Let's begin at the beginning, shall we?
Ever since he was five years old, Steve Davies dreamed of playing for West Ham United. He grew up in the rain-thrashed English working-class town of Rushden, where by birthright he should have supported Rushden Town, or Northampton, or even Coventry City. But after watching West Ham triumph over Fulham in the 1975 FA Cup final, he became a long-distance fan, pledging his allegiance to the claret and blue of the Hammers.Davies and a few mates traveled all over England to watch the Hammers play, cementing his love of the team and bonding over football. He became a decent pub league player, but like most of us, his professional dreams never amounted to more than the most wishful of thinking.
West Ham earned promotion to the Premiership in 1993, while Davies married, had a child, and began working as a courier, while still following the claret and blue.
In 1994, West Ham played an exhibition against lower-division Oxford, and Davies' friend Chunk wanted to attend.
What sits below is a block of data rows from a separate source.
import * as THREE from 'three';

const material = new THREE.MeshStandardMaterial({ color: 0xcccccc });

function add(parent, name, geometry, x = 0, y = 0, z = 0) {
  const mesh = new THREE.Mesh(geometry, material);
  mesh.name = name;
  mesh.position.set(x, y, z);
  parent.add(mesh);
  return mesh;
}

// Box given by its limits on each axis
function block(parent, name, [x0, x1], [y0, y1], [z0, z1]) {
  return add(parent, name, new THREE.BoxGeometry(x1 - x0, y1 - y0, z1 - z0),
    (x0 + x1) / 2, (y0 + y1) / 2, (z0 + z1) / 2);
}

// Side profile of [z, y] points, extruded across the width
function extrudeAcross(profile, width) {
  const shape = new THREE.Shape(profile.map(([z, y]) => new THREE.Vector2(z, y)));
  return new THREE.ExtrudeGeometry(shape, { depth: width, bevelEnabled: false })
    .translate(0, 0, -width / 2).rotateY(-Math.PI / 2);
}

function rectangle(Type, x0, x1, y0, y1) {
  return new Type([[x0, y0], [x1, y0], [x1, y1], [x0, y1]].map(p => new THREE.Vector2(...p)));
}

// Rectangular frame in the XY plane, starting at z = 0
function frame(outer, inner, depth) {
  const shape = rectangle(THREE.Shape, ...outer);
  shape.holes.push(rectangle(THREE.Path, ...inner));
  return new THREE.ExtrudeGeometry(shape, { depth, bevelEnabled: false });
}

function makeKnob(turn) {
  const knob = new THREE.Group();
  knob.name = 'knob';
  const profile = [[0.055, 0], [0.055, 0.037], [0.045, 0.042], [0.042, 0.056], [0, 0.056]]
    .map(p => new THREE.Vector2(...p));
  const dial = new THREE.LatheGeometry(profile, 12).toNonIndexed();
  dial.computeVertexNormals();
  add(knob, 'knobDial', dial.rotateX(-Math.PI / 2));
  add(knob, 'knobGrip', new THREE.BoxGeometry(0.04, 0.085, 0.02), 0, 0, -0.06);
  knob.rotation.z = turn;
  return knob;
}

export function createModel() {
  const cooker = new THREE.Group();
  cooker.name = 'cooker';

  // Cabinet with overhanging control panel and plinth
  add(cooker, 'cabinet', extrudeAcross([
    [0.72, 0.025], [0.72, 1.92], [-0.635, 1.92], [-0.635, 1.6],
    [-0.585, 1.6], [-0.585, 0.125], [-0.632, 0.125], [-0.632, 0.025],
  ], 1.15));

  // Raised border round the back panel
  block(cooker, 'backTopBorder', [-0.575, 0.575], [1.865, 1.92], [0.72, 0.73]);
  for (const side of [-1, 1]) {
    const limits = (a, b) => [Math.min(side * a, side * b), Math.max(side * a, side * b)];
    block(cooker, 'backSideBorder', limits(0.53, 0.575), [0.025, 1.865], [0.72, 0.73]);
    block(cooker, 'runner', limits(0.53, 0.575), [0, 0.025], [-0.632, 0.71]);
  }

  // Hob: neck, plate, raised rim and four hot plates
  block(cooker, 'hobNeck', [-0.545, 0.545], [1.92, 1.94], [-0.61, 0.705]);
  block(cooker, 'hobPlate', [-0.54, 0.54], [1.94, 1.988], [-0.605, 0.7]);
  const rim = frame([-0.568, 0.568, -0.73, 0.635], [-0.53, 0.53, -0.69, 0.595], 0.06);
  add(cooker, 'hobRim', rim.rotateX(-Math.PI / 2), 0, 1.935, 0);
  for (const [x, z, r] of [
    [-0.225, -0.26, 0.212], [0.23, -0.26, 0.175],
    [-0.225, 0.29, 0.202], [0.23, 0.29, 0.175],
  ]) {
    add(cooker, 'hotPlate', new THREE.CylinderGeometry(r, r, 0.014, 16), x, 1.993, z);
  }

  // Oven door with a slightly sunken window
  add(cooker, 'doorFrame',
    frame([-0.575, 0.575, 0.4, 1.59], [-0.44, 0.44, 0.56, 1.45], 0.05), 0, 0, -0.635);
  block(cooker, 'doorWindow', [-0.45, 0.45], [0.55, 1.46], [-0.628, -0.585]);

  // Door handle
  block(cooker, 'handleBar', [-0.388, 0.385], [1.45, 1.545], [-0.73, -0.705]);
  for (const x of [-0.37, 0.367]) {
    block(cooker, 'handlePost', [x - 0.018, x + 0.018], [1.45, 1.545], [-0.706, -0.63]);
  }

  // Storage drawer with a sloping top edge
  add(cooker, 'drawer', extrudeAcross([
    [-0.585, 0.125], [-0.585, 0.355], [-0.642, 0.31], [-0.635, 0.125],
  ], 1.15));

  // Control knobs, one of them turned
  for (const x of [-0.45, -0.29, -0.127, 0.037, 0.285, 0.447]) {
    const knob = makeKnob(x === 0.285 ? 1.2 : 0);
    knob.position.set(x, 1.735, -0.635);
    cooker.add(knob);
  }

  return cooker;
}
"He's a true mate," says Steve. "My first wife was called Kelly, and Chunk's missus was also called Kelly, and they got pregnant at exactly the same time." The Steves and their Kellys once drove 230 miles to Torquay to watch West Ham play when the Kellys were five months pregnant. "Every five miles we had to stop for them to be sick at the side of the road," Steve says. "We nearly missed the kick-off.As the first half of West Ham's knock-the-rust-off friendly with Oxford Football Club kicked off at Court Place Farm, Davies found himself irritated at the Hammers' striker, Lee Chapman. Davies' loud protestations were impossible to miss in the tiny venue.
"Chunk called me up one day and said, 'We got a pre-season game over at Oxford – fancy it?'" remembers Steve, who never said no to West Ham. "We liked to get a couple of games in early. We get withdrawal symptoms when the season finishes in May. I very rarely missed a game, and I fancied a little away trip to Oxford anyways." Steve's mate Bazza was also in Chunk's Cavalier as it idled outside Steve's house.
So loud, in fact, that Harry Redknapp, West Ham's assistant manager (and later legendary skipper) walked over to the barrier separating the field from the fans at halftime to speak with Davies.
The rest of the tale is hallowed football folklore. "I slung a leg over the barrier and Harry walked me down the tunnel," says Steve. "What's your name, son?" Harry asked, sizing up this apparent hooligan. "I couldn't believe it. Inside the dressing room, the players were sat down resting at half-time." West Ham were two-nil up, but the team was carrying injuries. "Then Harry and says, 'Lee you're off; Steve you're on.'"The West Ham equipment manager gave Davies a kit and boots, and he entered the game at the beginning of the second half, replacing Chapman. As he tells it, the next 45 minutes were a bit of a blur (and he was two beers and a dozen cigarettes in). When it was over, all he had to show for it was some sweat, abused lungs, and a hell of a story.
Then, as suddenly as it began, the dream was over. The kit manager wouldn't let Steve keep his No3 shirt – they'd need it against Newcastle the next week in the Premier League. And 25 minutes later, Steve was back in the Cavalier with Chunk, Bazza, and his missus, stuck in traffic on the road back to reality.
But there's a twist that I won't ruin for you. Read the story in its entirety - it's long, and textured, and guaranteed to make you smile.
Good on you, Steve Davies. May you meet Irwin Fletcher some day, and may the wind be always at your back and the ball land softly at your feet.